Exercise:
Begin at the line containing "(.645, -.02, 1.46), (.43, .32, 1.48), (0, .42, 1.49)]" in the data below and go on through the line containing "middle = []", repeating each line exactly; include both ends and no other line.
Start of Information provided
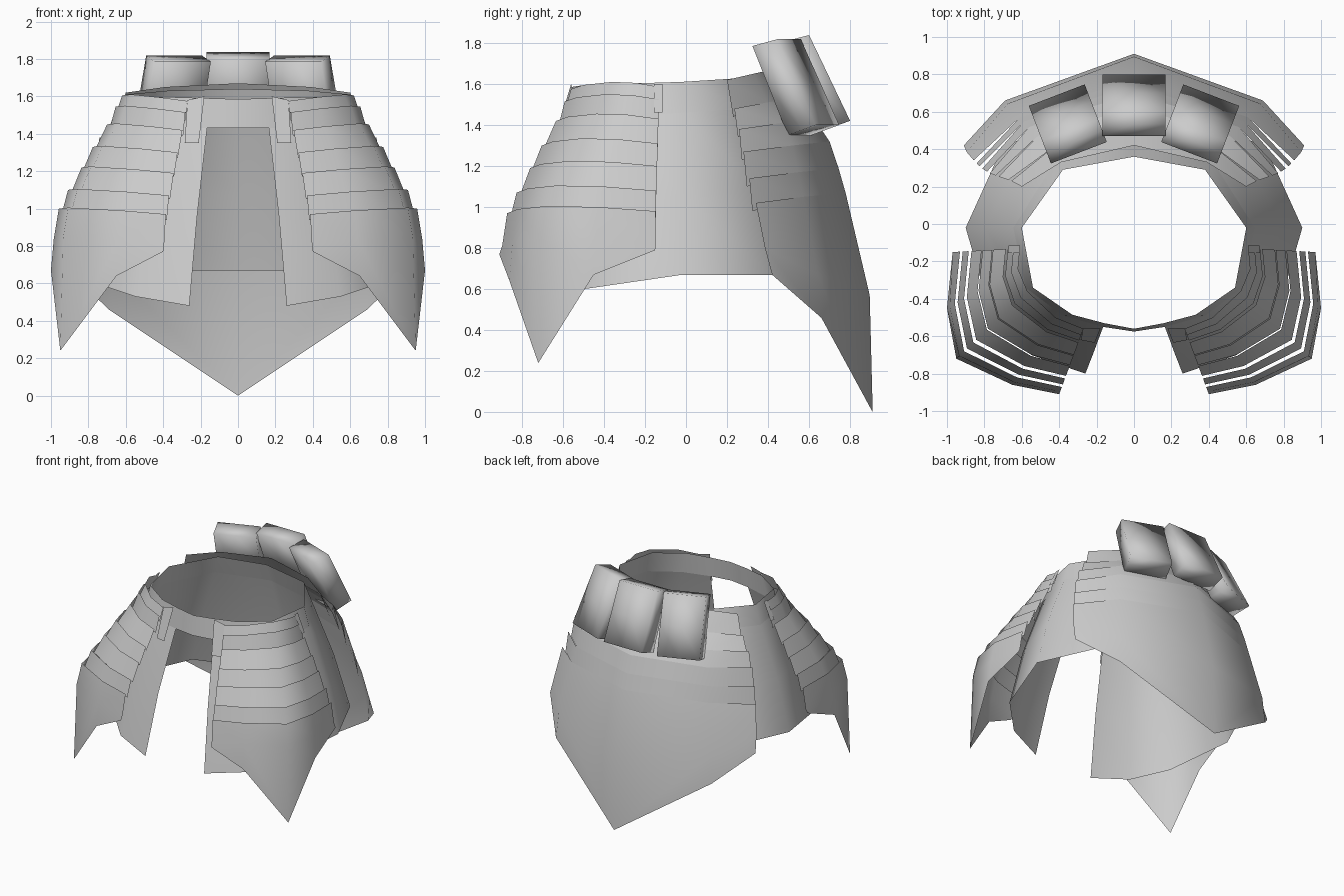
import bpy, bmesh, math
from mathutils import Vector, Matrix

cube = bpy.data.objects.get("Cube")
if cube:
    bpy.data.objects.remove(cube)

grey = bpy.data.materials.new("plain_grey")
grey.use_nodes = True
grey.diffuse_color = (0.6, 0.6, 0.6, 1)
grey.node_tree.nodes["Principled BSDF"].inputs["Base Color"].default_value = grey.diffuse_color


def finish(name, bm, mirror=True, angle=60):
    mesh = bpy.data.meshes.new(name)
    bm.to_mesh(mesh)
    bm.free()
    mesh.materials.append(grey)
    obj = bpy.data.objects.new(name, mesh)
    bpy.context.collection.objects.link(obj)
    bpy.ops.object.select_all(action='DESELECT')
    obj.select_set(True)
    bpy.context.view_layer.objects.active = obj
    bpy.ops.object.shade_smooth_by_angle(angle=math.radians(angle))
    if mirror:
        mod = obj.modifiers.new("mirror", 'MIRROR')
        mod.use_clip = True


def sheet(name, rows):
    """Open sheet from rows of points, top row first, running front to back."""
    bm = bmesh.new()
    grid = [[bm.verts.new(p) for p in row] for row in rows]
    for up, low in zip(grid, grid[1:]):
        for i in range(len(up) - 1):
            bm.faces.new((up[i], low[i], low[i + 1], up[i + 1]))
    finish(name, bm)


def blend(a, b, t, z):
    return (a[0] + (b[0] - a[0]) * t, a[1] + (b[1] - a[1]) * t, z)


# Waist belt, closed all round
belt_top = [(0, -.56, 1.585), (.16, -.53, 1.59), (.33, -.485, 1.595), (.54, -.34, 1.60),
            (.60, -.02, 1.61), (.38, .29, 1.63), (0, .36, 1.64)]
belt_low = [(0, -.575, 1.43), (.165, -.55, 1.43), (.38, -.49, 1.43), (.58, -.34, 1.44),
            (.645, -.02, 1.46), (.43, .32, 1.48), (0, .42, 1.49)]
sheet("waist_belt", [belt_top, belt_low])

# Under skirt with the open front
hem = [(.26, -.80, .48), (.55, -.70, .53), (.76, -.50, .60),
       (.90, -.02, .67), (.70, .42, .67), (0, .66, .67)]
skirt_top = belt_low[1:]
middle = []
for a, b in zip(skirt_top, hem):
    m = (Vector(a) + Vector(b)) / 2
    middle.append((m.x * 1.03, m.y * 1.03, m.z))
sheet("under_skirt", [skirt_top, middle, hem])

# Hip lames, each lower one overlapping the one above on the outside
hip_top = [(.27, -.56), (.42, -.50), (.57, -.36), (.62, -.24), (.61, -.13)]
hip_low = [(.40, -.91), (.65, -.86), (.95, -.72), (1.0, -.45), (.97, -.15)]
dip = [-.03, -.01, .005, .0, -.02]


def hip_row(t, z):
    return [blend(a, b, t, z + d) for a, b, d in zip(hip_top, hip_low, dip)]


lames = [(1.605, .0, 1.50, .09), (1.545, .09, 1.42, .18), (1.45, .21, 1.30, .40),
         (1.33, .41, 1.20, .555), (1.22, .57, 1.08, .72), (1.10, .76, .97, .85)]
for i, (z1, t1, z2, t2) in enumerate(lames):
    sheet("hip_lame_%d" % (i + 1), [hip_row(t1, z1), hip_row(t2, z2)])

point_z = [.77, .64, .24, .67, .79]
hip_hem = [(x, y, z) for (x, y), z in zip(hip_low, point_z)]
sheet("hip_pointed_lame", [hip_row(.89, 1.0), hip_row(.96, .84), hip_hem])

# Hanging tabs at the belt
sheet("front_tab", [[(.18, -.56, 1.6), (.27, -.555, 1.58)],
                    [(.21, -.635, 1.35), (.285, -.62, 1.35)]])
sheet("side_tab", [[(.61, -.155, 1.6), (.61, -.115, 1.6)],
                   [(.675, -.155, 1.46), (.67, -.115, 1.46)]])

# Back plate: bands split apart at the sides and joined across the back
back_top = [(.60, .20), (.39, .33), (0, .42)]
back_low = [(.91, .42), (.69, .66), (0, .91)]
lift = [-.02, .01, .03]


def back_row(side_t, inner_t, z, drop=0):
    """Row with its own reach at the side edge, which bows towards the front."""
    row = []
    for i in range(3):
        t = inner_t if i else side_t
        x, y, h = blend(back_top[i], back_low[i], t, z + lift[i])
        if i == 0:
            y -= .36 * t * t * (1 - t)
            h -= drop
        row.append((x, y, h))
    return row


levels = [(0, 0, 1.64), (.20, .20, 1.50), (.42, .42, 1.40), (.57, .57, 1.29),
          (.70, .66, 1.16), (.80, .73, 1.04)]
for i, ((t1, k1, z1), (t2, k2, z2)) in enumerate(zip(levels, levels[1:])):
    sheet("back_lame_%d" % (i + 1), [back_row(t1 + (.03 if i else 0), k1, z1),
                                     back_row(t2 - .02, k2, z2, .04)])

back_mid = [blend(a, b, t, z) for a, b, t, z in
            zip(back_top, back_low, (.95, .95, .97), (.80, .67, .57))]
back_mid[0] = (back_mid[0][0], .385, .80)
back_hem = [(x, y, z) for (x, y), z in zip(back_low, (.67, .46, 0))]
sheet("back_pointed_plate", [back_row(.83, .73, 1.04), back_mid, back_hem])

# Three tilted back pouches, softly shaded
inner_top, outer_top = Vector((0, -.165, 1.805)), Vector((0, -.035, 1.838))
inner_low, outer_low = Vector((0, .02, 1.37)), Vector((0, .165, 1.42))


def pouch(name, x, y, turn, drop, half):
    bm = bmesh.new()
    bmesh.ops.create_cube(bm, size=2)
    bmesh.ops.subdivide_edges(bm, edges=bm.edges[:], cuts=1, use_grid_fill=True)
    place = Matrix.Translation((x, y, -drop)) @ Matrix.Rotation(math.radians(turn), 4, 'Z')
    for v in bm.verts:
        a, b, c = v.co
        low = inner_low.lerp(outer_low, (b + 1) / 2)
        top = inner_top.lerp(outer_top, (b + 1) / 2)
        p = low.lerp(top, (c + 1) / 2)
        p.x = a * half
        v.co = place @ p
    finish(name, bm, False, 180)


pouch("back_pouch_middle", 0, .635, 0, 0, .169)
for side, label in ((1, "left"), (-1, "right")):
    pouch("back_pouch_" + label, side * .354, .535, -21 * side, .02, .16)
End of Information provided
Solution:
            (.645, -.02, 1.46), (.43, .32, 1.48), (0, .42, 1.49)]
sheet("waist_belt", [belt_top, belt_low])

# Under skirt with the open front
hem = [(.26, -.80, .48), (.55, -.70, .53), (.76, -.50, .60),
       (.90, -.02, .67), (.70, .42, .67), (0, .66, .67)]
skirt_top = belt_low[1:]
middle = []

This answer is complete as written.